Task: Whatever appears in the listing must be reproduced exactly.

Information:
━━━━━━━━━━
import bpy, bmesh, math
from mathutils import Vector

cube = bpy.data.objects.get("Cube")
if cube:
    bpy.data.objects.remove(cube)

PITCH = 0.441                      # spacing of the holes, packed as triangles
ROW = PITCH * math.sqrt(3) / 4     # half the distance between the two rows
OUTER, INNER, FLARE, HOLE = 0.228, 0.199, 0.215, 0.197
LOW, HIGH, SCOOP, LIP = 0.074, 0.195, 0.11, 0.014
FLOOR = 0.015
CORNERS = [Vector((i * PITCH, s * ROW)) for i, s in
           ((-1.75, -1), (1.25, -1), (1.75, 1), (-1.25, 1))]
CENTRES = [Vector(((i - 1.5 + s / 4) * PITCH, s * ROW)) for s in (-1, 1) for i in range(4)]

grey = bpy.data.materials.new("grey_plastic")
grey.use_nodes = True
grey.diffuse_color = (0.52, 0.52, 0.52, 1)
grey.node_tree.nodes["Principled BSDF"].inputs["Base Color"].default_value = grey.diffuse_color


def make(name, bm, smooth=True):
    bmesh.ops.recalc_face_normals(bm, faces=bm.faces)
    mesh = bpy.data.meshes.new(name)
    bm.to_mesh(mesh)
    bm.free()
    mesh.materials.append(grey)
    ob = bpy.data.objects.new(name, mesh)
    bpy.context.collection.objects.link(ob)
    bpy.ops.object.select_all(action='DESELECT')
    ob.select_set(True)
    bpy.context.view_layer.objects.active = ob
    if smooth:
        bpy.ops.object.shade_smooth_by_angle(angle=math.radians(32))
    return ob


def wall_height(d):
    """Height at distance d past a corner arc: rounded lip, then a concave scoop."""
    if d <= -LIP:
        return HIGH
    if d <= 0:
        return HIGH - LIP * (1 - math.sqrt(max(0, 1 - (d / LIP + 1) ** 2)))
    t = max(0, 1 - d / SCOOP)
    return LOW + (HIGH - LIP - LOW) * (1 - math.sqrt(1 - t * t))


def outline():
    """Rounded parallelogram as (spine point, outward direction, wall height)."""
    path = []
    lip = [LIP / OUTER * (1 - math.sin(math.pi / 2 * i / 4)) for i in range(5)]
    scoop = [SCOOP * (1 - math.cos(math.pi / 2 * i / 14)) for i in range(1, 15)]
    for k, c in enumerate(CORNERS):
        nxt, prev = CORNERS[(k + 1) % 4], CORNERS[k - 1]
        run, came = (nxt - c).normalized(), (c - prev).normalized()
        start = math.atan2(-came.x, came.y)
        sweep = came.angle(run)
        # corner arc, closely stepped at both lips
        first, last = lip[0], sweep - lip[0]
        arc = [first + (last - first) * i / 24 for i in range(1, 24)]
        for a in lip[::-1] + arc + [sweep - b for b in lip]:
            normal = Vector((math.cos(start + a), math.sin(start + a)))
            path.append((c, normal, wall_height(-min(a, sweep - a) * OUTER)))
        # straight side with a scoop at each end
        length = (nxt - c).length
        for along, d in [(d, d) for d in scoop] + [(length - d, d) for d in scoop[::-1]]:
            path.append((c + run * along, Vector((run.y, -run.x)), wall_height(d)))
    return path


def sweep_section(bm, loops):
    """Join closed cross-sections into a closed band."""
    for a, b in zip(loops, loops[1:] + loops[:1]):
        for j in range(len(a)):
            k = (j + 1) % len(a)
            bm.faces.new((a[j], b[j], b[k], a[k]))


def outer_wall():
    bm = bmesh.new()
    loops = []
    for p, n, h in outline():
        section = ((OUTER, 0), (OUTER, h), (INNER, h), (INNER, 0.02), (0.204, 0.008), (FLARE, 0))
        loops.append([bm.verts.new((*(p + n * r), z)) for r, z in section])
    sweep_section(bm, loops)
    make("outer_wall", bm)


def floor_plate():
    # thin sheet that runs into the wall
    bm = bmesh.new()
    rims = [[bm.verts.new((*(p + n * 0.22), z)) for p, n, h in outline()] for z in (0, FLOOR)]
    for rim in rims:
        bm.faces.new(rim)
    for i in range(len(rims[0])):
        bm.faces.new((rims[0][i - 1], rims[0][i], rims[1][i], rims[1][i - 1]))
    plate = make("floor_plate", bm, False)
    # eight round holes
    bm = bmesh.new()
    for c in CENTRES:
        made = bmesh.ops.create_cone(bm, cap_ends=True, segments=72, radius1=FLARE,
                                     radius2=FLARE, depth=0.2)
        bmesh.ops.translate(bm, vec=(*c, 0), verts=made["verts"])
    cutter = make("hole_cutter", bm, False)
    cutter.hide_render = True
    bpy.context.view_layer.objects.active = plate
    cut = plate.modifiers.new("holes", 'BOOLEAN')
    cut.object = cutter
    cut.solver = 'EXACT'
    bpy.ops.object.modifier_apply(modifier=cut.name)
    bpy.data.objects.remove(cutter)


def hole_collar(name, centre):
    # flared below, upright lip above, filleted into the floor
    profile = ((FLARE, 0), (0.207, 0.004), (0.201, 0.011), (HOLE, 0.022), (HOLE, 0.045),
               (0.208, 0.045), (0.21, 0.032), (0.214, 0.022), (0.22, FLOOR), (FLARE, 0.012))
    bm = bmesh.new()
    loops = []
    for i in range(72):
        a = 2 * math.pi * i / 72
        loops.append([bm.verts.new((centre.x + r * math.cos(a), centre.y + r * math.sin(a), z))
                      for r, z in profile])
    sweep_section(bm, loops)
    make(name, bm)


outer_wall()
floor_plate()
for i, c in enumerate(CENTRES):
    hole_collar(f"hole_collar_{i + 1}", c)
━━━━━━━━━━
Solution to this problem:
import bpy, bmesh, math
from mathutils import Vector

cube = bpy.data.objects.get("Cube")
if cube:
    bpy.data.objects.remove(cube)

PITCH = 0.441                      # spacing of the holes, packed as triangles
ROW = PITCH * math.sqrt(3) / 4     # half the distance between the two rows
OUTER, INNER, FLARE, HOLE = 0.228, 0.199, 0.215, 0.197
LOW, HIGH, SCOOP, LIP = 0.074, 0.195, 0.11, 0.014
FLOOR = 0.015
CORNERS = [Vector((i * PITCH, s * ROW)) for i, s in
           ((-1.75, -1), (1.25, -1), (1.75, 1), (-1.25, 1))]
CENTRES = [Vector(((i - 1.5 + s / 4) * PITCH, s * ROW)) for s in (-1, 1) for i in range(4)]

grey = bpy.data.materials.new("grey_plastic")
grey.use_nodes = True
grey.diffuse_color = (0.52, 0.52, 0.52, 1)
grey.node_tree.nodes["Principled BSDF"].inputs["Base Color"].default_value = grey.diffuse_color


def make(name, bm, smooth=True):
    bmesh.ops.recalc_face_normals(bm, faces=bm.faces)
    mesh = bpy.data.meshes.new(name)
    bm.to_mesh(mesh)
    bm.free()
    mesh.materials.append(grey)
    ob = bpy.data.objects.new(name, mesh)
    bpy.context.collection.objects.link(ob)
    bpy.ops.object.select_all(action='DESELECT')
    ob.select_set(True)
    bpy.context.view_layer.objects.active = ob
    if smooth:
        bpy.ops.object.shade_smooth_by_angle(angle=math.radians(32))
    return ob


def wall_height(d):
    """Height at distance d past a corner arc: rounded lip, then a concave scoop."""
    if d <= -LIP:
        return HIGH
    if d <= 0:
        return HIGH - LIP * (1 - math.sqrt(max(0, 1 - (d / LIP + 1) ** 2)))
    t = max(0, 1 - d / SCOOP)
    return LOW + (HIGH - LIP - LOW) * (1 - math.sqrt(1 - t * t))


def outline():
    """Rounded parallelogram as (spine point, outward direction, wall height)."""
    path = []
    lip = [LIP / OUTER * (1 - math.sin(math.pi / 2 * i / 4)) for i in range(5)]
    scoop = [SCOOP * (1 - math.cos(math.pi / 2 * i / 14)) for i in range(1, 15)]
    for k, c in enumerate(CORNERS):
        nxt, prev = CORNERS[(k + 1) % 4], CORNERS[k - 1]
        run, came = (nxt - c).normalized(), (c - prev).normalized()
        start = math.atan2(-came.x, came.y)
        sweep = came.angle(run)
        # corner arc, closely stepped at both lips
        first, last = lip[0], sweep - lip[0]
        arc = [first + (last - first) * i / 24 for i in range(1, 24)]
        for a in lip[::-1] + arc + [sweep - b for b in lip]:
            normal = Vector((math.cos(start + a), math.sin(start + a)))
            path.append((c, normal, wall_height(-min(a, sweep - a) * OUTER)))
        # straight side with a scoop at each end
        length = (nxt - c).length
        for along, d in [(d, d) for d in scoop] + [(length - d, d) for d in scoop[::-1]]:
            path.append((c + run * along, Vector((run.y, -run.x)), wall_height(d)))
    return path


def sweep_section(bm, loops):
    """Join closed cross-sections into a closed band."""
    for a, b in zip(loops, loops[1:] + loops[:1]):
        for j in range(len(a)):
            k = (j + 1) % len(a)
            bm.faces.new((a[j], b[j], b[k], a[k]))


def outer_wall():
    bm = bmesh.new()
    loops = []
    for p, n, h in outline():
        section = ((OUTER, 0), (OUTER, h), (INNER, h), (INNER, 0.02), (0.204, 0.008), (FLARE, 0))
        loops.append([bm.verts.new((*(p + n * r), z)) for r, z in section])
    sweep_section(bm, loops)
    make("outer_wall", bm)


def floor_plate():
    # thin sheet that runs into the wall
    bm = bmesh.new()
    rims = [[bm.verts.new((*(p + n * 0.22), z)) for p, n, h in outline()] for z in (0, FLOOR)]
    for rim in rims:
        bm.faces.new(rim)
    for i in range(len(rims[0])):
        bm.faces.new((rims[0][i - 1], rims[0][i], rims[1][i], rims[1][i - 1]))
    plate = make("floor_plate", bm, False)
    # eight round holes
    bm = bmesh.new()
    for c in CENTRES:
        made = bmesh.ops.create_cone(bm, cap_ends=True, segments=72, radius1=FLARE,
                                     radius2=FLARE, depth=0.2)
        bmesh.ops.translate(bm, vec=(*c, 0), verts=made["verts"])
    cutter = make("hole_cutter", bm, False)
    cutter.hide_render = True
    bpy.context.view_layer.objects.active = plate
    cut = plate.modifiers.new("holes", 'BOOLEAN')
    cut.object = cutter
    cut.solver = 'EXACT'
    bpy.ops.object.modifier_apply(modifier=cut.name)
    bpy.data.objects.remove(cutter)


def hole_collar(name, centre):
    # flared below, upright lip above, filleted into the floor
    profile = ((FLARE, 0), (0.207, 0.004), (0.201, 0.011), (HOLE, 0.022), (HOLE, 0.045),
               (0.208, 0.045), (0.21, 0.032), (0.214, 0.022), (0.22, FLOOR), (FLARE, 0.012))
    bm = bmesh.new()
    loops = []
    for i in range(72):
        a = 2 * math.pi * i / 72
        loops.append([bm.verts.new((centre.x + r * math.cos(a), centre.y + r * math.sin(a), z))
                      for r, z in profile])
    sweep_section(bm, loops)
    make(name, bm)


outer_wall()
floor_plate()
for i, c in enumerate(CENTRES):
    hole_collar(f"hole_collar_{i + 1}", c)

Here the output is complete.